More likely, the $400,000 grant is part of a revolving loan fund that provides loans and subgrants to municipalities or private-public partnerships.
According to Boase, “Under EPA guidelines, the revolving fund monies will have to be loaned out three separate times on rotational basis to provide no-interest or low interest loans for Brownfield cleanups. A good portion of this recent EPA grant will be used to hire people to help clean-up the La-Z-Boy headquarters, working with the company and the City of Monroe. It’s a win-win for all concerned.”
U.S. EPA Region 5 Project Manager Brad Simple highlighted efforts to improve local economies in Brownfields: Properties with a New Purpose. citing the recent Environmental Protection projects facilitated by DCC which include the Wade McCree Estates Brownfield grant in Ecorse, Michigan.
“Constructed in the late 1950’s, the apartment buildings in the McCree Estates had become obsolete when the Ecorse Housing Commission undertook cleanup and redevelopment of the 21-acre property. Disposal of contaminated soils, removal of underground storage tanks, and abatement of asbestos was completed with a $1.3 million EPA grant awarded in 2017, and an additional $1 million provided by the State of Michigan. Once remediated, the housing commission built 200 new homes. Besides bringing new life to the site, the project provided employment to 230 construction workers and will increase the city’s property tax base for years to come.”
It’s a win-win.
Additional DCC Brownfield projects which have been recently completed include the Dearborn Artspace, which reclaimed and refurbished the old City Hall in East Dearborn providing artists and their families affordable housing, studio space, and business incubators.
Ventower Industries in Monroe, Michigan, was established in 2008, working with public and private entities to construct a state of the art wind turbine tower manufacturing facility. DCC was instrumental in the process, with more than 100 people hired, adding to the environmental and economic development of southeastern Michigan.
“Since its beginning in 1995, the DCC Brownfield Consortium has leveraged EPA’s nine million dollars in grants into over $100 million in combined investment and taxes.”
DCC Executive Director Jim Perry smiles when he says, “We’ve been busy.

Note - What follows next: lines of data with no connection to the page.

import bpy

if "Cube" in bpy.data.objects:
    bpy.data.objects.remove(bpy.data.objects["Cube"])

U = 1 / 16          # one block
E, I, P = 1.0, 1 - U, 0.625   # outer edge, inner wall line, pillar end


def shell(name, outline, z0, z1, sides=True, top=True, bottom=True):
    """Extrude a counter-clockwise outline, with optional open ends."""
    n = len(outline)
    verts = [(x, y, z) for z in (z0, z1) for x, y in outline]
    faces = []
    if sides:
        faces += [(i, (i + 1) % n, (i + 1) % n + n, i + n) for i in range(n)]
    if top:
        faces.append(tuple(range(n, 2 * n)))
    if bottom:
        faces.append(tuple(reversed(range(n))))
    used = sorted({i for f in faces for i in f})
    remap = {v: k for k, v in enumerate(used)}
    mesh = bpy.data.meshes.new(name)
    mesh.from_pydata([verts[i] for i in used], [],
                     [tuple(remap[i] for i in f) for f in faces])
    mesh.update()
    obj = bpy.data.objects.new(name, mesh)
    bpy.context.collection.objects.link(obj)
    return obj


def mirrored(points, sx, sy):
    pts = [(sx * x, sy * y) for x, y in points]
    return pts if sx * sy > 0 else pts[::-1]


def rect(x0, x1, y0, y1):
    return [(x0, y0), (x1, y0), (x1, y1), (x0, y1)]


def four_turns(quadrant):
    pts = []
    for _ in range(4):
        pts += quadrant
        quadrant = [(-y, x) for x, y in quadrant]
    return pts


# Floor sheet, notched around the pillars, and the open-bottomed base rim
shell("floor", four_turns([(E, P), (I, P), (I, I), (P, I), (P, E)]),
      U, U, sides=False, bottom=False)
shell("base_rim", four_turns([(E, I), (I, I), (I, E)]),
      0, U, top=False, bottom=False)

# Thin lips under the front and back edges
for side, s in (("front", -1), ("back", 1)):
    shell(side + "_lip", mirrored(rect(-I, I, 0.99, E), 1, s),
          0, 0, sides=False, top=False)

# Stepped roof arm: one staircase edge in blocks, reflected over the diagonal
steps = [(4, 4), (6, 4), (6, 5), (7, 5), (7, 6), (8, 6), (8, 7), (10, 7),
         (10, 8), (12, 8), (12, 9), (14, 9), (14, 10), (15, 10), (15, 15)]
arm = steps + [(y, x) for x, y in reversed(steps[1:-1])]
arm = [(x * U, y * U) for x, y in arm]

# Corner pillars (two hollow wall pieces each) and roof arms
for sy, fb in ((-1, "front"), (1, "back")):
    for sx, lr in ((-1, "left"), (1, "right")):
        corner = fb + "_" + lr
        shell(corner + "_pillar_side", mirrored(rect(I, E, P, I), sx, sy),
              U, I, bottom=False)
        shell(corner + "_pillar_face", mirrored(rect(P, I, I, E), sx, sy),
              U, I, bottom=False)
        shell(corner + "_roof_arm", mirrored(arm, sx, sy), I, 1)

We continue to do the good work in revitalizing our communities and turning vacant and abandoned sites into community assets”
It’s a win-win-win.
For more information about the Downriver Community Conference, visit their website @www.dccwf.org to learn about their programs, services, partners, and community members.